|European Classification||E05B47/06E4P, E05B47/00A4, G07C9/00E20C|
|Oct 11, 1996||AS||Assignment|
Owner name: C. L. INDUSTRIES, INC., CANADA
Free format text: ASSIGNMENT OF ASSIGNORS INTEREST;ASSIGNORS:LEGAULT, STEPHANE;LEGAULT, CLAUDE;DEGUIRE, PIERRE;REEL/FRAME:008270/0391
Effective date: 19960926
|May 7, 1998||AS||Assignment|
Owner name: C.L. INDUSTRIES INC., CANADA
Free format text: ASSIGNMENT OF ASSIGNORS INTEREST;ASSIGNORS:LEGAULT, STEPHANE;LEGAULT, CLAUDE;DEGUIRE, PIERRE;REEL/FRAME:009159/0601
Effective date: 19960926
|Jun 22, 1998||AS||Assignment|
Owner name: LEGAULT, STEPHANE, CANADA
Free format text: ASSIGNMENT OF ASSIGNORS INTEREST;ASSIGNOR:C.L. INDUSTRIES INC.;REEL/FRAME:009274/0253
Effective date: 19980603
|Jul 25, 2002||FPAY||Fee payment|
Year of fee payment: 4
|Aug 16, 2006||REMI||Maintenance fee reminder mailed|
|Jan 26, 2007||LAPS||Lapse for failure to pay maintenance fees|
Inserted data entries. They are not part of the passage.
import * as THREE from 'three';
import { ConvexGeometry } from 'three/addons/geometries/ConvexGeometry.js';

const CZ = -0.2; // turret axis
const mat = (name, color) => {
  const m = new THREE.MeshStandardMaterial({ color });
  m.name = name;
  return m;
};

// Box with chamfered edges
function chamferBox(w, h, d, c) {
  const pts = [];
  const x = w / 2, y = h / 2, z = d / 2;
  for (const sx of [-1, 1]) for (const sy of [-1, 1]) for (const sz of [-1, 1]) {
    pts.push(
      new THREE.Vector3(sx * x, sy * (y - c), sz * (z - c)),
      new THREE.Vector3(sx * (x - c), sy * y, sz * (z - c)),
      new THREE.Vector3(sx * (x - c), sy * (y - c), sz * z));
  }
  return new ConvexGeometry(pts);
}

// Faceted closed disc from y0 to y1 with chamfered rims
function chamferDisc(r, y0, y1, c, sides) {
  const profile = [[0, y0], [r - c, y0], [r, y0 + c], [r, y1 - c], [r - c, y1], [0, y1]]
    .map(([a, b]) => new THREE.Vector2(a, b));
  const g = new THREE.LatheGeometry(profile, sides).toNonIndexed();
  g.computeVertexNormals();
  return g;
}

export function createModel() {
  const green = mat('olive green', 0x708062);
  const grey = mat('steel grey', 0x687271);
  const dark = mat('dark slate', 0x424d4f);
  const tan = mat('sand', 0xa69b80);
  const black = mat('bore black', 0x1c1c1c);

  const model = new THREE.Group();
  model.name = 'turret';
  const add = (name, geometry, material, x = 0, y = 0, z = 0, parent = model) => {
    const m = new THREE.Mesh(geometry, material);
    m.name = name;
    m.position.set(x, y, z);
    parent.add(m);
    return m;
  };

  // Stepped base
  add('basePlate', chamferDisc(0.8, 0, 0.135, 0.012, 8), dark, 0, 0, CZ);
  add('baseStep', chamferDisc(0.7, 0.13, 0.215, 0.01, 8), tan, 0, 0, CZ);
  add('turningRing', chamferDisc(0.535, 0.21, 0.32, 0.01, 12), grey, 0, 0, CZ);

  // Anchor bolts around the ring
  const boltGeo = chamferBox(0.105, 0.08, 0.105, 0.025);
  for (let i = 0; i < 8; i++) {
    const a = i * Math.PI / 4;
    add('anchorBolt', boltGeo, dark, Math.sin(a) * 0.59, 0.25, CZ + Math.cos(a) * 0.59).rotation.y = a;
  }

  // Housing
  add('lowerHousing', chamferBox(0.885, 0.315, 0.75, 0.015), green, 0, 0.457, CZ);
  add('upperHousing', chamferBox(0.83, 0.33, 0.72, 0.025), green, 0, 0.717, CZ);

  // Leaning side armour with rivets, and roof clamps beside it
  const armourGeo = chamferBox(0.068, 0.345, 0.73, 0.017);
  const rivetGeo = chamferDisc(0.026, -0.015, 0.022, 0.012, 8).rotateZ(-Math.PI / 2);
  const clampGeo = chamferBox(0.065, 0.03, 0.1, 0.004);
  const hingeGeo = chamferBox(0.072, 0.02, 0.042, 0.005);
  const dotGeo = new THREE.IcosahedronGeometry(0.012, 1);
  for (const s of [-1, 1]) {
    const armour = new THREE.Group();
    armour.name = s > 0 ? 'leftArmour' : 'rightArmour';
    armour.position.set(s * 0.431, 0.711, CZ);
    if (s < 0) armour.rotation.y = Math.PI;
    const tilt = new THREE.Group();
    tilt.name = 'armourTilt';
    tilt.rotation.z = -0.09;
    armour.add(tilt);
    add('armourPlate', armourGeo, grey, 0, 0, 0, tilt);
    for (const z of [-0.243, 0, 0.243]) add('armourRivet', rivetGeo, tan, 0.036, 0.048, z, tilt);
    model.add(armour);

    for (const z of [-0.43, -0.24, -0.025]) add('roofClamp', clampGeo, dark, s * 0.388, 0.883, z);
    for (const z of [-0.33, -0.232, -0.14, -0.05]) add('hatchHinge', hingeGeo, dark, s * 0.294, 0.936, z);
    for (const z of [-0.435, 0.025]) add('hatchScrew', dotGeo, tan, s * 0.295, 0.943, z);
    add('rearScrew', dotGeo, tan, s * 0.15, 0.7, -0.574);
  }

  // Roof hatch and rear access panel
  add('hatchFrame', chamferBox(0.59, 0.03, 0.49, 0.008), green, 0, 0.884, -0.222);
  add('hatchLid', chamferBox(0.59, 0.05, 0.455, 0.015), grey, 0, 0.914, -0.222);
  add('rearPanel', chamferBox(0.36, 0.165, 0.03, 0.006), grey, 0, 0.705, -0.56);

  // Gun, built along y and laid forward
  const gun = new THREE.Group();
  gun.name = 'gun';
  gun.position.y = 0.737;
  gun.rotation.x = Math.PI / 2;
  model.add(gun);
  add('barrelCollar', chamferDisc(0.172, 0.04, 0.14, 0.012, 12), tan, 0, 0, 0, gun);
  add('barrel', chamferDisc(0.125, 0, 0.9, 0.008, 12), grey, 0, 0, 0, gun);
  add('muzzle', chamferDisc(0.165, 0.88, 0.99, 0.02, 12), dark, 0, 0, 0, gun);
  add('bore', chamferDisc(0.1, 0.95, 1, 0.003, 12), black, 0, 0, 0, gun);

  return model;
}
|Mar 27, 2007||FP||Expired due to failure to pay maintenance fee|
Effective date: 20070126